County makes $3M fix to radio system
By Steve Herring
Published in News on October 16, 2013 1:46 PM
Wayne County will spend another $3 million on its beleaguered $10 million radio system in hopes of correcting coverage problems the system has experienced since its inception.
The unanimous decision by the Wayne County commissioners came on the heels of a two-hour work session tacked onto their Tuesday agenda.
Officials announced no timetable for the fix -- and no contract has been signed.
The county plans to use money from three different restricted funds to pay for the work: Cable TV franchise, $2,262,548.32; capital reserves, $326,179.68; and radio fund, $472,353, for a total of $3,001,081.
Chairman Steve Keen suggested borrowing the $3 million instead of paying cash.
County Manager Lee Smith said paying cash would be the best option.
One of the primary concerns about the existing system has been adequate coverage under the 95/95 concept. That means that a system will cover 95 percent of the county 95 percent of the time.
Keen pressed for absolute guarantees that the $3 million fix would ensure the county would have the 95/95 all of the time.
He failed to get that guarantee from either the company that will do the work or his own board.
The county approved borrowing $9.7 million in September 2008 for a new digital system designed to replace the then-nearly 40-year-old analog system. The federal government mandated the switch to digital systems.
The original project included two new towers and portable and mobile radios for all of the fire, law enforcement and rescue agencies in the county, including municipalities.
The system has been plagued with problems from the start. It reached the point that the board ended the county's contract with Communications International, which built the system.
In January, commissioners contracted with R&L Consulting to look at the system. In June, Cary-based Radio Communications Co. was hired to audit and to maintain the system and was also asked to research problems with the system and to make recommendations.
Commissioners met Friday in a three-hour closed-door meeting to talk about the system with Bob Hamlin, vice president of R&L Consulting, and Ken Brody, owner of Radio Communications Co., and Randy Griffin, the company's system group manager.
The board justified the closed doors by citing the need to preserve attorney-client privilege. But N.C. Press Association attorney Amanda Martin said they legally should not have kept the session private.

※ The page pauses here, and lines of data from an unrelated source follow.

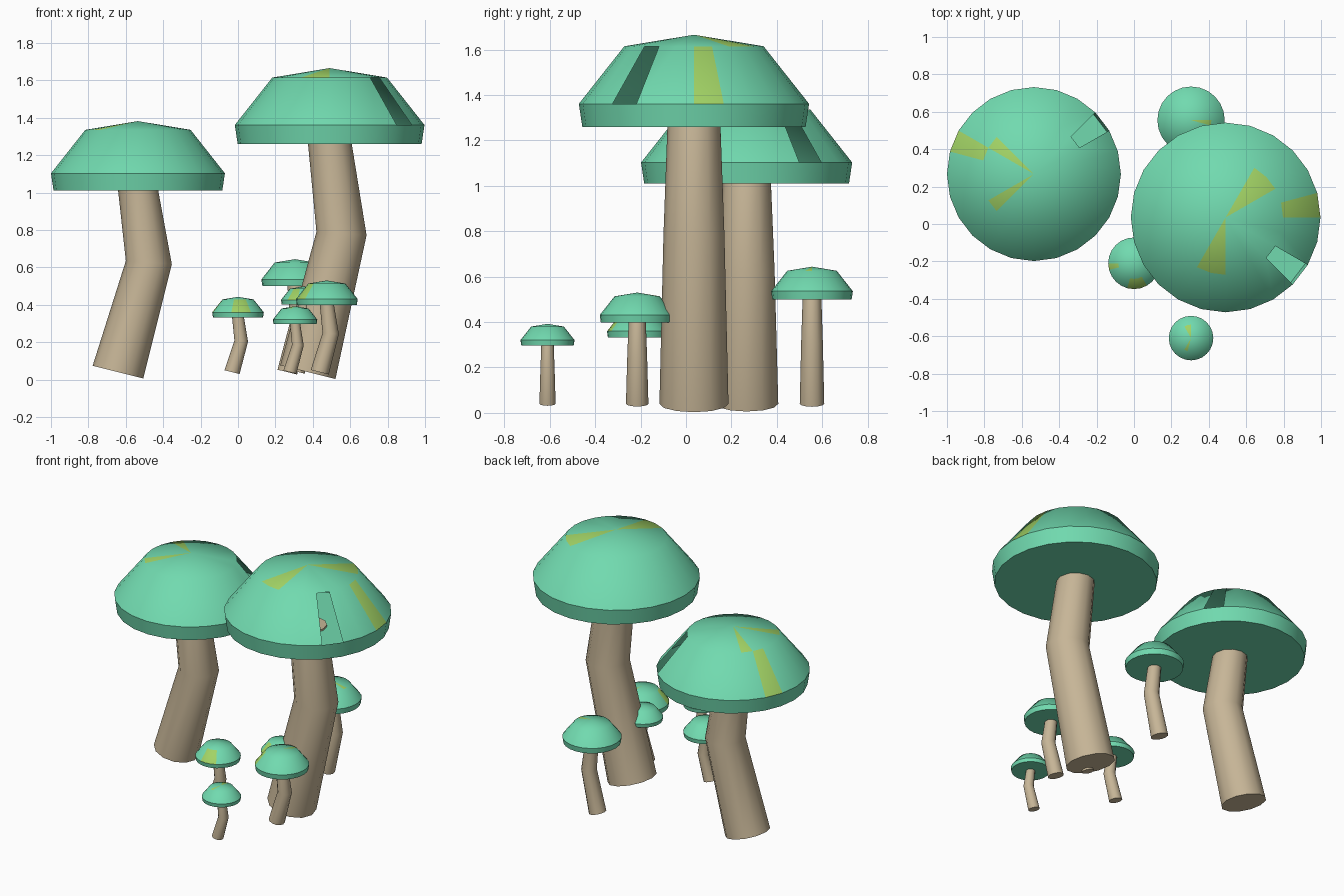
import bpy, bmesh
from math import sin, cos, radians, tau

if "Cube" in bpy.data.objects:
    bpy.data.objects.remove(bpy.data.objects["Cube"])


def material(name, colour):
    mat = bpy.data.materials.new(name)
    mat.use_nodes = True
    mat.diffuse_color = (*colour, 1)
    mat.node_tree.nodes["Principled BSDF"].inputs["Base Color"].default_value = (*colour, 1)
    return mat


GREEN = material("cap_green", (0.165, 0.70, 0.43))
LIME = material("patch_lime", (0.36, 0.65, 0.13))
TAN = material("stem_tan", (0.57, 0.465, 0.31))
CAP_SIDES, STEM_SIDES = 24, 12


def finish(name, bm, mats, angle):
    mesh = bpy.data.meshes.new(name)
    bm.to_mesh(mesh)
    bm.free()
    for mat in mats:
        mesh.materials.append(mat)
    obj = bpy.data.objects.new(name, mesh)
    bpy.context.collection.objects.link(obj)
    bpy.ops.object.select_all(action='DESELECT')
    obj.select_set(True)
    bpy.context.view_layer.objects.active = obj
    bpy.ops.object.shade_smooth_by_angle(angle=radians(angle))


def ring(bm, centre, radius, sides, tilt=0):
    x, y, z = centre
    t = radians(tilt)
    return [bm.verts.new((x + radius * cos(a) * cos(t), y + radius * sin(a),
                          z - radius * cos(a) * sin(t)))
            for a in (i * tau / sides for i in range(sides))]


def bridge(bm, low, high):
    n = len(low)
    return [bm.faces.new((low[i], low[(i + 1) % n], high[(i + 1) % n], high[i]))
            for i in range(n)]


# Cap: lower band, sloping skirt and shallow crown, with lime cells and open cells
def cap(name, x, y, z, r, crown_cells, skirt_cells, hole):
    bm = bmesh.new()
    rings = [ring(bm, (x, y, z + h * r), s * r, CAP_SIDES)
             for s, h in ((0.97, 0), (1, 0.2), (0.605, 0.7))]
    bm.faces.new(rings[0][::-1])
    bridge(bm, rings[0], rings[1])
    skirt = bridge(bm, rings[1], rings[2])
    tip = bm.verts.new((x, y, z + 0.8 * r))
    top = rings[2]
    crown = [bm.faces.new((top[i], top[(i + 1) % CAP_SIDES], tip)) for i in range(CAP_SIDES)]
    for i in crown_cells:
        crown[i].material_index = 1
    for i in skirt_cells:
        skirt[i].material_index = 1
    if hole is not None:
        bmesh.ops.delete(bm, geom=[skirt[hole]], context='FACES')
    finish(name + "_cap", bm, [GREEN, LIME], 45)


# Stem: leaning lower half, bent at a knee, narrowing to the cap
def stem(name, x, y, z, r):
    bm = bmesh.new()
    levels = [ring(bm, (x - 0.23 * r, y, 0.04), 0.3 * r, STEM_SIDES, 14),
              ring(bm, (x + 0.125 * r, y, 0.62 * z), 0.265 * r, STEM_SIDES, 4),
              ring(bm, (x, y, z + 0.02 * r), 0.23 * r, STEM_SIDES)]
    bm.faces.new(levels[0][::-1])
    bm.faces.new(levels[-1])
    for low, high in zip(levels, levels[1:]):
        bridge(bm, low, high)
    finish(name + "_stem", bm, [TAN], 35)


# name, x, y, cap base height, cap radius, lime crown cells, lime skirt cells, open cell
mushrooms = [
    ("tall_mushroom", 0.49, 0.035, 1.26, 0.507, (2, 3, 16, 17), (0,), 21),
    ("second_mushroom", -0.535, 0.267, 1.01, 0.465, (9, 14), (10,), 2),
    ("back_small_mushroom", 0.305, 0.555, 0.50, 0.18, (23,), (), None),
    ("left_small_mushroom", 0.0, -0.21, 0.332, 0.138, (), (12, 17, 18, 19), None),
    ("front_small_mushroom", 0.305, -0.61, 0.297, 0.119, (6, 7, 16), (), None),
    ("right_small_mushroom", 0.475, -0.215, 0.398, 0.165, (4,), (13, 14), None),
    ("hidden_small_mushroom", 0.35, -0.05, 0.402, 0.12, (), (15, 16), None),
]
for name, x, y, z, r, crown_cells, skirt_cells, hole in mushrooms:
    cap(name, x, y, z, r, crown_cells, skirt_cells, hole)
    stem(name, x, y, z, r)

And their apparent discussion of the radio system during the closed-door meeting should have been held in open session anyway, Ms. Martin said.
County staff meeting with commissioners were Parker; Joe Gurley, Office of Emergency Services director; Mel Powers, emergency medical and security director; Brian Taylor, fire marshal; Pam Holt, finance director; Smith; and Marcia Wilson, clerk to the board.
No action was taken after the board returned to open session on Friday.
The same group met during the Tuesday open work session.
Brody's recommendation is to build a new tower east of Goldsboro and to rent space for county radio equipment on a U.S. Cellular tower west of Goldsboro .
Also needed are software and firmware updates to the existing system, he said.
The county budgeted for those updates in the past, but Communications International did not do the work because the county had not accepted the system.
About $500,000 of the $3 million will be for those updates, which should have been performed already, Gurley said.
Brody said the county would continue to use the infrastructure put in place by Communications International.
The new tower, and using the U.S. Cellular tower, should resolve previous coverage issues, including coverage inside of buildings east and west of Goldsboro, he said.
Keen asked Gurley why the original contract had only called for 95/95 outside coverage.
That was the standard at the time, Gurley said. Also, there had been an assumption that there would be inside coverage as well.
Keen told Brody he wanted a guarantee the improvements would meet the 95/95 coverage regardless of the type of building.
Commissioner Wayne Aycock said that the system should work well for stick-built buildings.
"No one, regardless of equipment can guarantee 95/95 for every structure," Aycock said.
That is particularly true for thick buildings like the jail or Wayne Memorial Hospital, he said.
However, Keen on several other occasions still asked about the guarantee.
Keen also asked if there had been a performance bond in the contract with Communications International
There was not, Parker said.
Brody said that his proposal did include a performance bond.
Parker told Keen that he would scrutinize the contract with Radio Communications Co. before sending it to Keen for his signature.